Just how important is usability? Understandability? Appearance? It depends upon the competitive landscape. Consider the business prospects of two products that are universally acclaimed for their attention to detail, the functions offered, and the high quality of their user interaction: Apple’s iTunes service and TiVo’s Personal Video Recorder.
Start with iTunes, contrasting it with Napster. Two very respected commentators on technology — vehement proponents of usability — give Napster a real chance even though both state that its usability sucks:
Walter Mossberg, writing in The Wall Street Journal (Thursday, March 17, 2005, Page B1), said:
“The Napster software used to access the service isn’t as well designed, or as simple to use, as iTunes; and none of the compatible players is as good as an iPod. Napster can be far more confusing to use than iTunes. The Napster software is also clumsier than iTunes. I ran into repeated problems transferring rented songs I have never had such problems with iTunes.
“Still, Napster To Go offers a real alternative to Apple’s offering.”
Wilson Rothman, writing in the New York Times (March 17, Circuits section), reached a similar conclusion:
“More substantial are my complaints with Napster’s PC software, which tends to jerk the user around in a very unstable fashion. For the most part, however, the software and the players do their jobs. So let me ask a question that some may consider heresy: How necessary is the iPod?”
What is going on here? Both reviewers really like their iPods and the iTune service and clearly consider the entire experience far superior to that of Napster. Yet they think Napster “offers a real alternative.” Why? The business model. Napster offers unlimited access to music for a monthly fee (with the music no longer being available if one stops paying). iTunes charges for each song, and then the song is yours, forever. But as a result, with iTunes, people are reluctant to experiment, to try out new, unknown music, and to sample freely across genres.
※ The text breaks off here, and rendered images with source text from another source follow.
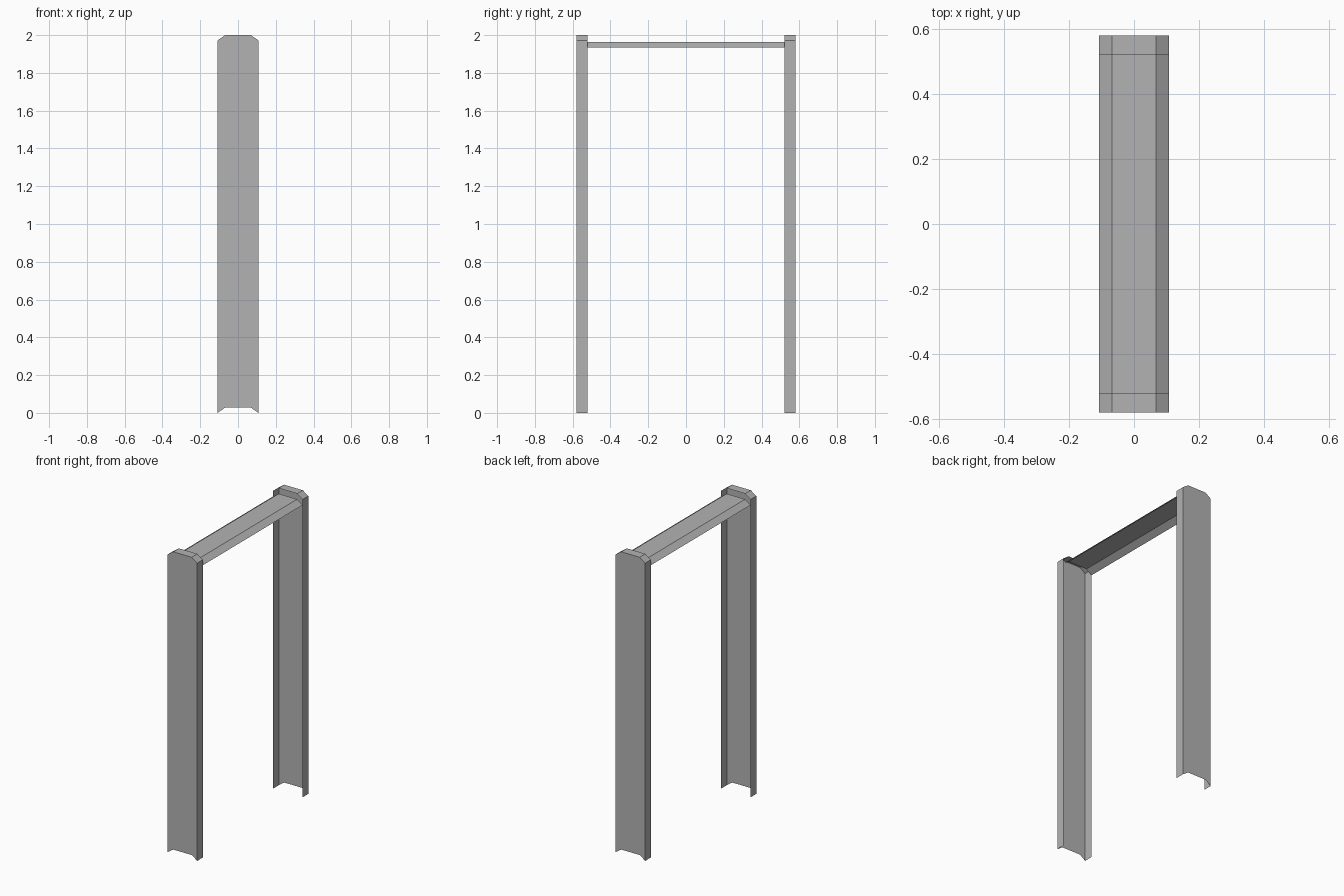
import bpy, bmesh

if "Cube" in bpy.data.objects:
    bpy.data.objects.remove(bpy.data.objects["Cube"])

HALF, FLAT = 0.108, 0.068      # half width, half width of the flat crown
RISE = 0.028                   # height of the chamfer
INNER, OUTER = 0.522, 0.581    # depth range of each post
HEIGHT, BEAM_TOP = 2.0, 1.963

grey = bpy.data.materials.new("plain grey")
grey.use_nodes = True
grey.diffuse_color = (0.45, 0.45, 0.45, 1)
grey.node_tree.nodes["Principled BSDF"].inputs["Base Color"].default_value = grey.diffuse_color


def crown(top):
    """Chamfered strip outline, from left to right seen from the front."""
    return [(-HALF, top - RISE), (-FLAT, top), (FLAT, top), (HALF, top - RISE)]


def finish(name, bm):
    mesh = bpy.data.meshes.new(name)
    bm.to_mesh(mesh)
    bm.free()
    mesh.materials.append(grey)
    obj = bpy.data.objects.new(name, mesh)
    bpy.context.collection.objects.link(obj)


def strips(bm, outline, y0, y1):
    """Sweep an open outline along y as thin sheet metal."""
    front = [bm.verts.new((x, y0, z)) for x, z in outline]
    back = [bm.verts.new((x, y1, z)) for x, z in outline]
    for i in range(len(outline) - 1):
        bm.faces.new((front[i], front[i + 1], back[i + 1], back[i]))
    return front


# Posts: channels open towards the middle and at the foot, with a notched web
for name, side in (("front_post", -1), ("back_post", 1)):
    bm = bmesh.new()
    outline = [(-HALF, 0)] + crown(HEIGHT) + [(HALF, 0)]
    web = strips(bm, outline, side * OUTER, side * INNER)
    notch = [bm.verts.new((x, side * OUTER, RISE)) for x in (FLAT, -FLAT)]
    face = bm.faces.new(web + notch)
    bmesh.ops.recalc_face_normals(bm, faces=bm.faces[:])
    face.normal_update()
    if face.normal.y * side < 0:
        bmesh.ops.reverse_faces(bm, faces=bm.faces[:])
    finish(name, bm)

# Cross beam: chamfered sheet, open underneath
bm = bmesh.new()
strips(bm, crown(BEAM_TOP), -INNER, INNER)
finish("cross_beam", bm)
For these two reviewers, the business model outweighs any design advantages: the superiority of iPod in its usability, in the iTunes application for finding and downloading music, in the ease of transferring the music to the players, and in the players themselves.
Now contrast the user experience of the TiVo system with that of Time Warner. In this comparison, Rothman was clearly bothered by the same contrast â€“ he ended up using the system he liked least, stating:
“I recently discovered (with some horror) that I could live without TiVo. Time Warner Cable offered a box with better picture quality at a better price . Compared with TiVo, the new box’s interface is medieval dentist painful to use, but I use it and I don’t look back.
“If I could jump from TiVo to Time Warner, a switch from the iPod to the Creative Zen Micro ought to be easy by comparison. Yes, the iPod is a beautiful symbol of how cool I am, but an iPodectomy is scientifically possible.”
Think about it, folks: Compared to TiVo, the Time Warner cable box is like going to a medieval dentist. But despite his dislike, he switched anyway. How important is usability? Answer, very important, but it alone is not enough. Companies succeed because they make sales (more accurately, because they make a profit from those sales), and for the company to succeed, all aspects of the product must perform well: the business model, the marketing and sales efforts, the cost structure, the competitiveness, and of course, the product itself, in appearance, function, and usability. Which particular aspects dominate will depend upon the context.
For us, as a discipline, to be successful, we need to understand the entire picture. Wonderful user experience is important, but neither necessary nor sufficient. If the company fails, it doesn’t matter how good the experience was. Our job is to make the company succeed.
Don Norman wears many hats, including co-founder of the Nielsen Norman group, Professor at Northwestern University, and author, his latest book being “Emotional Design.” He lives at www.jnd.org.
- All Books
- The Design of Everyday Things, Revised and Expanded Edition
- Living with complexity
- The Design of Future Things
- Emotional Design: Why we love (or hate) everyday things
- The invisible computer
- Things That Make us Smart: Defending Human Attributes in the Age of the Machine
- Turn Signals Are the Facial Expressions of Automobiles
- The Design of Everyday Things